Lesson : If you make a threat to a student, or to a class, make sure you are prepared to act on that threat. Don’t act in anger but if you were angry and if they comply then stop being angry.
I always remembered that miner whenever I got angry or made a threat to a class. As soon as they did what I had asked I would try to immediately stop being angry and to acknowledge that we were now a team again. My story is going to show that I was being taught how to become a good teacher before I ever knew I was one.
While we waited for the car part that never arrived we learned to play cards at night. And chess. There was only one place to eat in Coober Pedy and that was “The Dago Club”. The club was an Army surplus Nisson Hut and the meals were basic. At night we watched the men play cards and I played chess with a Latvian who couldn’t speak a word of English. But we both knew the rules of Chess. It was here that I first learned that people with funny languages and strange customs were pretty much the same as I was. And you didn’t need to speak the same to know whether he was a good bloke or not.
One night there was a card game and I thought I would chance my luck. As luck would have it I got very lucky and at one stage I was up about £3000. During a break in the game the fellow with the rifle who had become a sort of de facto big brother told me very quietly that it would not be a good idea if I stopped playing and took my winnings because there were a couple of fellows who might do me and Ian some harm. He said that I might have a very bad accident. So what was I to do? I was to start losing. Slowly. Bit by bit. So I did. Now that was back in 1965 and I don’t know how much £3000 would be now but it would be enough to buy a house in Melbourne.
When the card game ended the man who won came over and gave us back some of his winnings and quietly and genuinely told us that the opal fields were not for two young fellows like us and we should think of going home.
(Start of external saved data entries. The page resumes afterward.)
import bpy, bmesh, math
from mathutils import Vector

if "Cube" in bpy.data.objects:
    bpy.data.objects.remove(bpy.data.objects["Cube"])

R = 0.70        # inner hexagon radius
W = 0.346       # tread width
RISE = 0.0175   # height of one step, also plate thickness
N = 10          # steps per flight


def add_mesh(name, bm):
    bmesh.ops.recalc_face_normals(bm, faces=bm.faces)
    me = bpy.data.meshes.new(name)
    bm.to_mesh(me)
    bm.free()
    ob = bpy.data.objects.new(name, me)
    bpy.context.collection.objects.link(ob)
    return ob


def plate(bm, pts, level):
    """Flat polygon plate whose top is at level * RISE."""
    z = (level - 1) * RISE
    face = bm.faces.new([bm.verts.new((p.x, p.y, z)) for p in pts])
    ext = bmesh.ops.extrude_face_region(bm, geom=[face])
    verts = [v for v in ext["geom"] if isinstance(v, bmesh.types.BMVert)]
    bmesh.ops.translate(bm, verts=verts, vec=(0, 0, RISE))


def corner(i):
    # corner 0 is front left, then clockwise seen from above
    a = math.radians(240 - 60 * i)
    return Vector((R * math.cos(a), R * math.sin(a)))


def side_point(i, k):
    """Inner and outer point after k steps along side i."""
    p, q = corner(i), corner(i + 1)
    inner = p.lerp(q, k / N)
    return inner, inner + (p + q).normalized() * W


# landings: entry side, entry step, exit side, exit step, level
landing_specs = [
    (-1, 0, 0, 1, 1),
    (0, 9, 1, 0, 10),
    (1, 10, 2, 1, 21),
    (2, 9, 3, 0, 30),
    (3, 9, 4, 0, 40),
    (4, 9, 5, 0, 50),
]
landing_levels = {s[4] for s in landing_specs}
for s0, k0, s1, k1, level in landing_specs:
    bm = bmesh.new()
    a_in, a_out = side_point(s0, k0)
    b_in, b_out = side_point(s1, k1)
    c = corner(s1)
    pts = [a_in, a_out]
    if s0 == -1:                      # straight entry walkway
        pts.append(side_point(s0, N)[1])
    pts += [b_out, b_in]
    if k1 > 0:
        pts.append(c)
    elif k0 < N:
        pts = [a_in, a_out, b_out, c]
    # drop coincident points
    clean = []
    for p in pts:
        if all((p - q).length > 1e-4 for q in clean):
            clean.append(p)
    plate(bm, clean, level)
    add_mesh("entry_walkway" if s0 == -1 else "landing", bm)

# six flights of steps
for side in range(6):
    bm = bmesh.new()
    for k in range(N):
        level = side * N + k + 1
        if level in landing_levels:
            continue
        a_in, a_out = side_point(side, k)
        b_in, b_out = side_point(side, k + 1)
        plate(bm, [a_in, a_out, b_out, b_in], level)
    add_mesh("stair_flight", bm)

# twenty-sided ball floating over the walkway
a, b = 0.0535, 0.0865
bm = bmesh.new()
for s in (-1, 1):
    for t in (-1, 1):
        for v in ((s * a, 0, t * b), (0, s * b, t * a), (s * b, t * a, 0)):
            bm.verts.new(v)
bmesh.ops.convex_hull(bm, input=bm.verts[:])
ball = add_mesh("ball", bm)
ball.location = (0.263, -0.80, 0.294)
Tomorrow I will tell you about that.
Lesson : Always take advice if it is offered genuinely, even if you don’t like the person who offers it.